Our volume presents a number of contemporary and historical case studies which examine how translators and institutions participate in the creation and circulation of knowledge and, importantly, the ways in which they can promote social and economic sustainability.

The intertwined logic of capitalist and technological evolution has, especially in the past few decades, become an unquestioned value which threatens social cohesion and environmental sustainability. It is essential, therefore, to examine how translational practices can develop new ways of representing individuals, communities and cultures and how this crosscultural practice can be harnessed to promote sustainability and social justice.

Translators and the institutions they work for have often been induced, whether explicitly or not, to comply with hegemonic rules and values, particularly in areas where political and economic interests are at stake. They can, however, also produce resistant and subversive translations which challenge the status quo and contribute to social justice.

Translation and Global Spaces of Power demonstrates that translation boasts both enormous liberating and democratizing potential, but that it can also be used to exacerbate and justify inequalities.

For more information about this book please see our website.

If you found this interesting, you might also like Ideology, Ethics and Policy Development in Public Service Interpreting and Translation edited by Carmen Valero-Garcés and Rebecca Tipton.

 

Public Policy Development in Translation and Interpreting Studies

We recently published the first book in our new series Translation, Interpreting and Social Justice in a Globalised World, entitled Ideology, Ethics and Policy Development in Public Service Interpreting and Translation edited by Carmen Valero-Garcés and Rebecca Tipton. In this post the editors introduce us to the main themes of the book.

As the 21st century advances, Public Service Interpreting and Translation (PSIT) services are increasingly positioned at the service of conflict resolution in different contexts, while at the same time being locked in their own struggle for professional recognition. This edited volume builds on our experiences as educators, researchers and practitioners as well as on the FITISPos Conference series in Public Service Interpreting and Translation held at the University of Alcalá, Madrid, and in particular the 2014 Conference which revisited topics related to ethics and ideology in situations of conflict.

The collection illuminates emerging challenges for PSIT in statutory and non-statutory services generated by violent conflict, population displacement and migration, inter alia, gender-based violence, human rights violations and mental health trauma. These challenges raise questions as to the nature of the ethical and ideological frameworks within which interpreters and translators operate, the extent to which they shape such frameworks, and the role of states and institutions in acknowledging and responding to human need and human rights, against a backdrop of shifting political, social and legal landscapes.

The chapters explore the evolving nature of ethics and ideology in a range of settings, and their implications for PSIT service organization, perception and delivery. They make a timely contribution to discussions on public policy development in translation and interpreting studies (see also González Núñez and Meylaerts (eds) 2017).

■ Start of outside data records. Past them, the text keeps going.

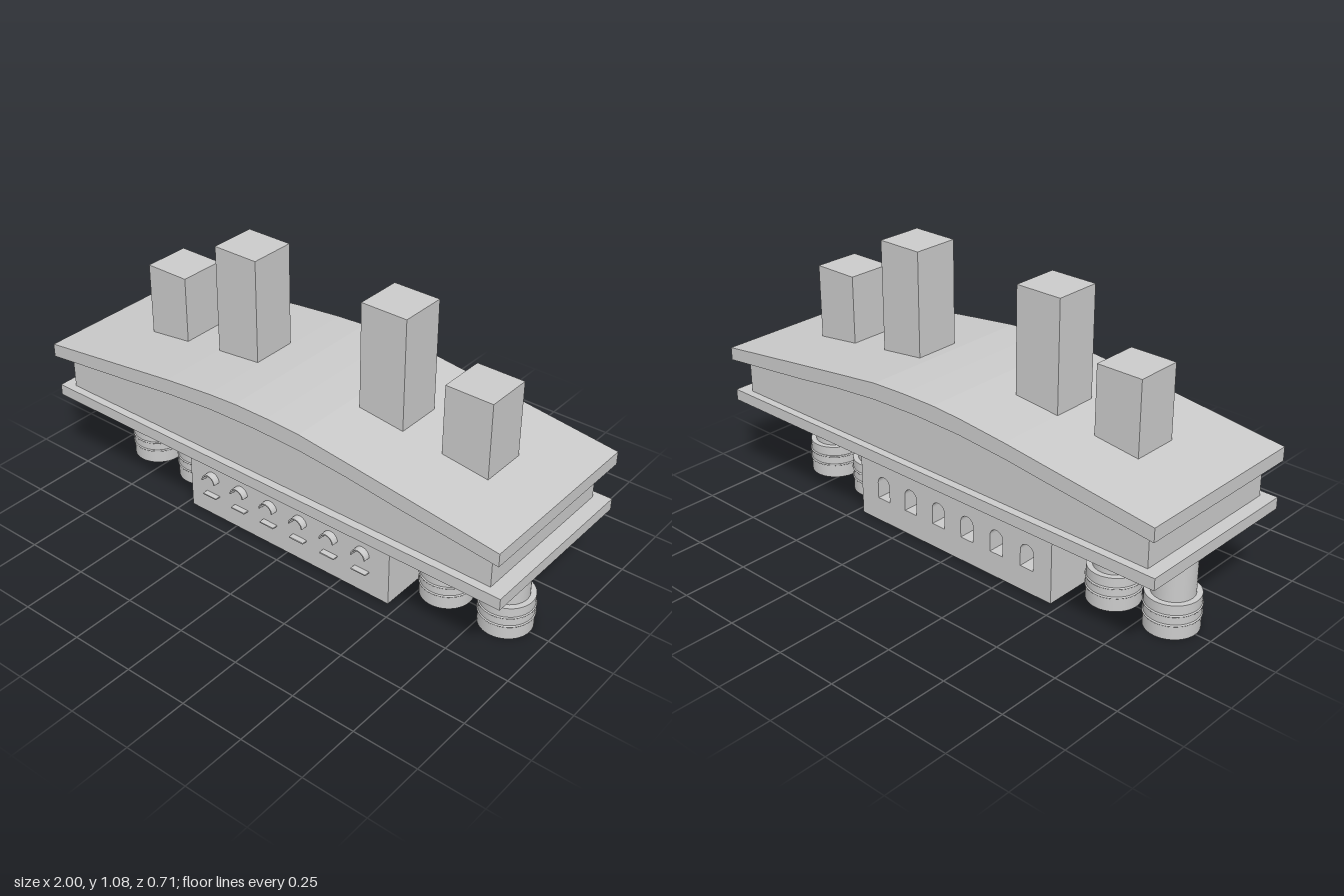
import * as THREE from 'three';

const material = new THREE.MeshStandardMaterial({ color: 0xcccccc });
const thinMaterial = new THREE.MeshStandardMaterial({ color: 0xcccccc, side: THREE.DoubleSide });

function add(parent, name, geometry, x = 0, y = 0, z = 0, mat = material) {
  const mesh = new THREE.Mesh(geometry, mat);
  mesh.name = name;
  mesh.position.set(x, y, z);
  parent.add(mesh);
  return mesh;
}

// Box given by its limits
function addBox(parent, name, x0, x1, y0, y1, z0, z1) {
  return add(parent, name, new THREE.BoxGeometry(x1 - x0, y1 - y0, z1 - z0),
    (x0 + x1) / 2, (y0 + y1) / 2, (z0 + z1) / 2);
}

function extrude(shape, depth) {
  return new THREE.ExtrudeGeometry(shape, { depth, bevelEnabled: false, curveSegments: 10 });
}

// Front outline through a list of [x, y] corners
function outline(points) {
  return new THREE.Shape(points.map(([x, y]) => new THREE.Vector2(x, y)));
}

// Window outline: straight jambs below a half-round arch
function archPath(cx, y0, springY, r) {
  const path = new THREE.Path();
  path.moveTo(cx - r, y0);
  path.lineTo(cx + r, y0);
  path.lineTo(cx + r, springY);
  path.absarc(cx, springY, r, 0, Math.PI, false);
  path.lineTo(cx - r, y0);
  return path;
}

// Remove the underside so the hall is an open shell below
function openBottom(geometry, y0) {
  const flat = geometry.index ? geometry.toNonIndexed() : geometry;
  const p = flat.attributes.position;
  const kept = [];
  for (let i = 0; i < p.count; i += 3) {
    const isBottom = [0, 1, 2].every((k) => Math.abs(p.getY(i + k) - y0) < 1e-5);
    if (!isBottom) {
      for (let k = 0; k < 3; k++) kept.push(p.getX(i + k), p.getY(i + k), p.getZ(i + k));
    }
  }
  const open = new THREE.BufferGeometry();
  open.setAttribute('position', new THREE.Float32BufferAttribute(kept, 3));
  open.computeVertexNormals();
  return open;
}

function createColumn(x) {
  const column = new THREE.Group();
  column.name = 'column';
  column.position.x = x;
  add(column, 'columnShaft', new THREE.CylinderGeometry(0.078, 0.078, 0.23, 40), 0, 0.245);
  add(column, 'columnBase', new THREE.CylinderGeometry(0.099, 0.099, 0.133, 40), 0, 0.0665);
  for (const y of [0.055, 0.092]) {
    const ring = add(column, 'columnRing', new THREE.TorusGeometry(0.099, 0.004, 8, 40), 0, y);
    ring.rotation.x = Math.PI / 2;
  }
  return column;
}

export function createModel() {
  const model = new THREE.Group();
  model.name = 'building';

  // Central hall with arched recesses, closed by a front wall
  const hall = new THREE.Group();
  hall.name = 'hall';
  model.add(hall);
  const x0 = -0.47, x1 = 0.465, y0 = 0.005, y1 = 0.36, front = 0.194;
  const wall = outline([[x0, y0], [x1, y0], [x1, y1], [x0, y1]]);
  const windows = Array.from({ length: 6 }, (_, i) => -0.36 + i * 0.1415);
  for (const x of windows) wall.holes.push(archPath(x, 0.1, 0.165, 0.03));
  const shell = openBottom(extrude(wall, 0.386), y0);
  add(hall, 'hallWalls', shell, 0, 0, -0.192, thinMaterial);
  add(hall, 'frontWall', new THREE.PlaneGeometry(x1 - x0, y1 - y0),
    (x0 + x1) / 2, (y0 + y1) / 2, front + 0.0005, thinMaterial);

  // Arched hoods and thin sills on the front
  const hoodShape = new THREE.Shape();
  hoodShape.absarc(0, 0, 0.032, 0, Math.PI, false);
  hoodShape.absarc(0, 0, 0.027, Math.PI, 0, true);
  const hood = extrude(hoodShape, 0.028);
  for (const x of windows) {
    add(hall, 'windowHood', hood, x, 0.166, front);
    addBox(hall, 'windowSill', x - 0.032, x + 0.032, 0.098, 0.103, front, 0.217);
  }

  // Columns, two on each side
  for (const x of [-0.84, -0.594, 0.579, 0.826]) model.add(createColumn(x));

  // Flat slab over the columns
  addBox(model, 'slab', -1, 1, 0.36, 0.404, -0.341, 0.342);

  // Upper storey, its top following the roof
  const underside = [[-0.95, 0.545], [-0.6, 0.581], [-0.4, 0.605], [-0.2, 0.622], [0, 0.627],
    [0.2, 0.622], [0.4, 0.604], [0.6, 0.578], [0.943, 0.543]];
  const storey = outline([[0.943, 0.404], ...underside.slice().reverse(), [-0.95, 0.404]]);
  add(model, 'upperStorey', extrude(storey, 0.621), 0, 0, -0.31);

  // Gently arched roof
  const roofTop = [[-1, 0.588], [-0.6, 0.638], [-0.4, 0.663], [-0.2, 0.683], [-0.08, 0.69],
    [0.06, 0.69], [0.2, 0.685], [0.4, 0.661], [0.6, 0.636], [0.993, 0.586]];
  const roofBottom = [[-1, 0.536], ...underside.slice(1, -1), [0.993, 0.536]];
  const roof = outline([...roofBottom, ...roofTop.reverse()]);
  add(model, 'roof', extrude(roof, 0.712), 0, 0, -0.356);

  // Chimneys: a tall inner and a short outer one on each side
  const chimneys = [[-0.735, -0.555, 0.9], [-0.398, -0.213, 1.08], [0.245, 0.428, 1.08], [0.587, 0.77, 0.9]];
  for (const [left, right, top] of chimneys) {
    addBox(model, 'chimney', left, right, 0.61, top, -0.09, 0.09);
  }
  return model;
}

The volume promotes research involving inter-disciplinary and inter-institutional approaches in order to appeal to communities of public service interpreting and translation, communities of research and practice, intercultural communication services and key stakeholders in policy development. The intended readership is therefore broader than the constituency of PSIT alone and extends to anyone interested in multicultural societies.

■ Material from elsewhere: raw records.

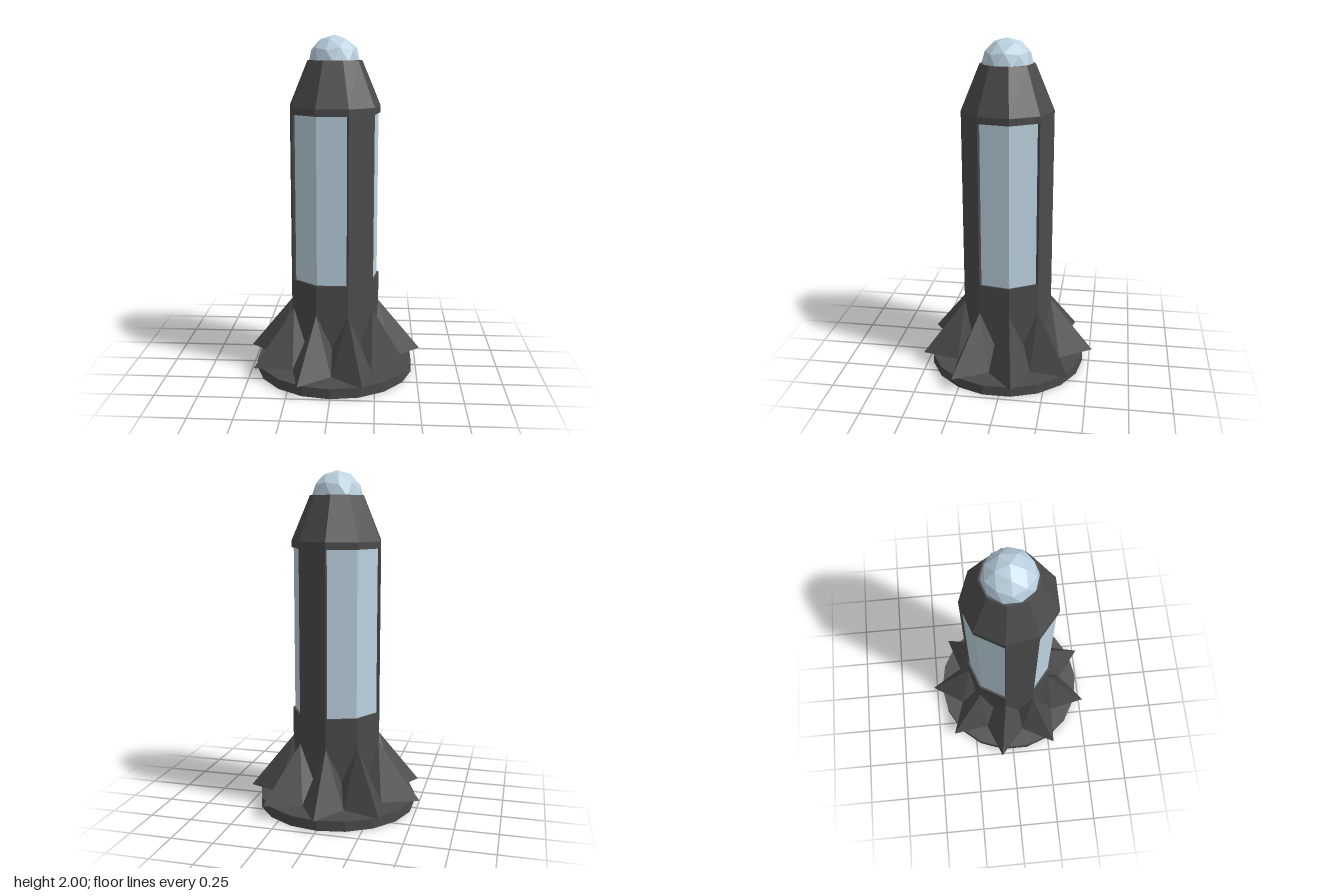
import * as THREE from 'three';

const SIDES = 9;
const STEP = (Math.PI * 2) / SIDES;
const CENTRE_Z = 0.015;

export function createModel() {
  const hull = new THREE.MeshStandardMaterial({ color: 0x4b4b4b });
  hull.name = 'dark hull';
  const glass = new THREE.MeshStandardMaterial({ color: 0xbcd2e0 });
  glass.name = 'pale blue glass';

  const model = new THREE.Group();
  model.name = 'rocket';
  const rocket = new THREE.Group();
  rocket.name = 'rocketParts';
  rocket.position.z = CENTRE_Z;
  model.add(rocket);

  // Adds a faceted mesh
  const add = (name, geometry, material) => {
    const flat = geometry.index ? geometry.toNonIndexed() : geometry;
    flat.computeVertexNormals();
    const mesh = new THREE.Mesh(flat, material);
    mesh.name = name;
    rocket.add(mesh);
    return mesh;
  };

  // Upright prism with its base at y0 and its top at y1
  const prism = (name, material, rBottom, rTop, y0, y1, sides = SIDES, start = STEP / 2) =>
    add(name, new THREE.CylinderGeometry(rTop, rBottom, y1 - y0, sides, 1, false, start)
      .translate(0, (y0 + y1) / 2, 0), material);

  // Round launch base, floating just below the fins
  prism('baseDisc', hull, 0.475, 0.475, 0, 0.06, 18, 0);

  // Nine-sided body
  prism('lowerBody', hull, 0.27, 0.27, 0.1, 0.59);
  prism('windowCore', glass, 0.258, 0.258, 0.585, 1.565);
  prism('upperBand', hull, 0.27, 0.27, 1.56, 1.6);
  prism('noseCone', hull, 0.27, 0.16, 1.6, 1.86);

  // Three hull strips between the recessed double windows
  const width = 2 * 0.27 * Math.sin(STEP / 2);
  const apothem = 0.27 * Math.cos(STEP / 2);
  for (let i = 0; i < 3; i++) {
    const strip = new THREE.BoxGeometry(width, 0.97, 0.03)
      .translate(0, 1.075, apothem - 0.015)
      .rotateY(STEP * (1 + 3 * i));
    add('windowStrip', strip, hull);
  }

  // Glass dome
  const dome = new THREE.IcosahedronGeometry(0.15, 1)
    .rotateX(-Math.atan((1 + Math.sqrt(5)) / 2))
    .rotateY(-Math.PI / 2)
    .translate(0, 1.85, 0);
  add('noseDome', dome, glass);

  // Star-shaped skirt: ridged fins meeting in valleys
  const points = [];
  const at = (r, y, a) => [r * Math.sin(a), y, r * Math.cos(a)];
  const tri = (...corners) => corners.forEach((c) => points.push(...c));
  for (let i = 0; i < SIDES; i++) {
    const a = STEP * (i + 0.5);
    const ridge = at(0.27, 0.41, a);
    const tip = at(0.535, 0.08, a);
    for (const side of [-1, 1]) {
      const b = a + (side * STEP) / 2;
      const valleyTop = at(apothem, 0.21, b);
      const valleyFoot = at(0.36, 0.08, b);
      const faces = [
        [ridge, tip, valleyFoot],
        [ridge, valleyFoot, valleyTop],
        [[0, 0.08, 0], valleyFoot, tip],
      ];
      for (const f of faces) tri(...(side > 0 ? f : f.reverse()));
    }
  }
  const skirt = new THREE.BufferGeometry();
  skirt.setAttribute('position', new THREE.Float32BufferAttribute(points, 3));
  add('finSkirt', skirt, hull);

  return model;
}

The volume is divided into two parts; the first, titled ‘(Re-)defining Concepts and Policy Contexts’ provides historical and contemporary perspectives on ideology in the development of interpreting at the service of state bodies and institutions. The chapters explore ideologies of recruitment, positioning, discourses of professionalization, PSIT and the democratic process, and the ethics and politics of recognition. The chapters are underpinned by theoretical frameworks that highlight political science as an increasingly important inter-discipline.

Part 2 titled ‘Experiences From the Field’ brings together contributions on interpreting in settings such as courtrooms, correctional facilities and in the pre-trial phases of criminal investigation. It focuses on interpreter mediation with asylum seekers, refugees and trauma survivors, drawing on case studies and survey-based studies. Ethical and ideological perspectives are foregrounded through a spotlight on issues of access to justice in correctional facilities and rehabilitation for limited proficiency speakers. Interlingual communication is theorized in particular through rights-based discourses.  The chapters offer new insight into different types of legal events in the European context and bring a fresh perspective on the use and training of interpreters in Europe and the United States.

We hope that the volume opens up useful discussion between educators, interpreting practitioners and key public service and community stakeholders with a view to developing coherent policy approaches to PSIT across domains and settings.

References:

González Núñez Gabriel and Reine Meylaerts (eds) (2017) Translation and Public Policy: Interdisciplinary perspectives and case studies, London and New York: Routledge.

For more information about this book, please see our website